You do not have to specify the size of the engine, how much stopping power the brakes have to deliver, or the number of lumens its headlights put out. This is very much like agile procurement. You describe a preferred outcome that is important to you; everything else may change according to need or circumstance.
Rising citizen expectations and stretched government budgets are forcing a shift to agile procurement for officials. Traditional procurement models forced users to specify years in advance and in detailed form precisely what they want made before vendors decide whether they could fulfill those specifications at a reasonable profit. But requirements change along with users and failure rates were high, necessitating a change.
An article from Deloitte clarifies:
The Agile process combines design with development and user acceptance. In other words, the software’s final design emerges through a collaborative effort between developers and business users. So the traditional procurement approach, heavy on functional specifications written up front, isn’t consistent with the Agile approach.
Agile software development requires software buyers to rethink the role of the contract. Instead of serving as the ultimate blueprint for the projects—detailed specs, precise price, firm deadlines—the contract becomes a guide for structuring the relationship between the government agency and the vendor. The shift in mind-set is profound. The agency is no longer looking to buy a “thing”—in this case a new software system. Instead, the agency is entering a relationship to jointly design and build a new software system.
Governance blog GovInsider points out a singular benefit of being agile:
Agile procurement helps encourage innovation, by shifting away from the traditional approach where full-scoped project details are spelled out from the start. Instead, a concise one page summary will do. “We simply say, ‘Here is our problem, we want the most brilliant solutions out there, and then we are going to let you fly,’”, Aneesh Chopra, former CTO of the United States told GovTech Magazine. “We’d still protect the integrity of the public dollar, but we’d figure out a way to let the private sector be inventive.”
The shift to agile procurement will demand a different approach from both contractors and the government. This new approach will demand a lot of trust between the two parties particularly in reference to the costs of the project. There can be no fixed price for a project whose contours were not specified beforehand. Equally, the government must also be protected from cost inflation. Incremental pricing may help here as the contract may be paid as certain short-term milestones are achieved.
One last bit of advice from Deloitte:
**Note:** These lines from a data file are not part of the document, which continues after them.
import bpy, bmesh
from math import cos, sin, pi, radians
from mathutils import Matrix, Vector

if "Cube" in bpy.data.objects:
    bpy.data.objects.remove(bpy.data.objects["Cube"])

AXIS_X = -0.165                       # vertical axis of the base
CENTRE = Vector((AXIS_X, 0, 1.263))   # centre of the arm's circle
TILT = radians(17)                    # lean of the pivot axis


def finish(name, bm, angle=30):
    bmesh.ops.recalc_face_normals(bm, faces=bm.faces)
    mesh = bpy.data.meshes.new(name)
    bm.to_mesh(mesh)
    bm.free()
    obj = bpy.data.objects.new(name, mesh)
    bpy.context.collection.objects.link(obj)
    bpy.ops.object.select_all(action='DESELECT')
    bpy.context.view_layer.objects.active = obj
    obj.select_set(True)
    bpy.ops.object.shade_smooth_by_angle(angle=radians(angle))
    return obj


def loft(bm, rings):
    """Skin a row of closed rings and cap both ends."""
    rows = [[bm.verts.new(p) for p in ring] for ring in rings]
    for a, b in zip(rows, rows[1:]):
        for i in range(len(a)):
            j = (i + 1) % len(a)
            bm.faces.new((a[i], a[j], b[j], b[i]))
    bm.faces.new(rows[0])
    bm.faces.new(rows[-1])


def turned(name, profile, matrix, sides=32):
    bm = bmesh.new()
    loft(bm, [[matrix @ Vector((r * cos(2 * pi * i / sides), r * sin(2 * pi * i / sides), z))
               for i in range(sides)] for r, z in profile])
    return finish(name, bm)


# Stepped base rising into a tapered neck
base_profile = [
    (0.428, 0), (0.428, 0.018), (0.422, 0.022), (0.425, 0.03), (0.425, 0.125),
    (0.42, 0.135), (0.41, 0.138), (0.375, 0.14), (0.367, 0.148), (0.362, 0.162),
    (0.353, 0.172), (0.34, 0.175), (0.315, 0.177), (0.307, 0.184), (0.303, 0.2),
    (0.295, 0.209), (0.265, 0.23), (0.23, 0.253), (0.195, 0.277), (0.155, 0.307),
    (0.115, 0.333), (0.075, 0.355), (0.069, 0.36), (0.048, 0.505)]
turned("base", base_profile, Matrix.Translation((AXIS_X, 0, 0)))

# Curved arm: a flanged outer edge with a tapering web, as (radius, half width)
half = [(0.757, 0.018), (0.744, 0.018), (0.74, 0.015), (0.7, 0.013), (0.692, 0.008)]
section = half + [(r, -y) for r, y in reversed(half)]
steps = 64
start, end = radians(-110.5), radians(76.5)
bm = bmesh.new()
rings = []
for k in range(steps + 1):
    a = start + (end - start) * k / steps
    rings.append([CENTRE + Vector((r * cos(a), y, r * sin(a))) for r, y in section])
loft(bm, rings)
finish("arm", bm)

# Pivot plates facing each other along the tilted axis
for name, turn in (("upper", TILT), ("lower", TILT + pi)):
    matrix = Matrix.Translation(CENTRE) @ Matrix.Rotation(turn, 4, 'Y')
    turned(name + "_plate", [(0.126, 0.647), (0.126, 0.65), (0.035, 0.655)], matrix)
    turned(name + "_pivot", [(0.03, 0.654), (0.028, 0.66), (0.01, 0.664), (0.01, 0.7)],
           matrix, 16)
More than a well-written contract or massive spec document, for Agile to succeed there must be a leader at the agency with a vision for what the application is going to do: Whom does the software support? What is the business challenge being addressed? How will data enter and leave the system? The Agile process turns this vision into working software.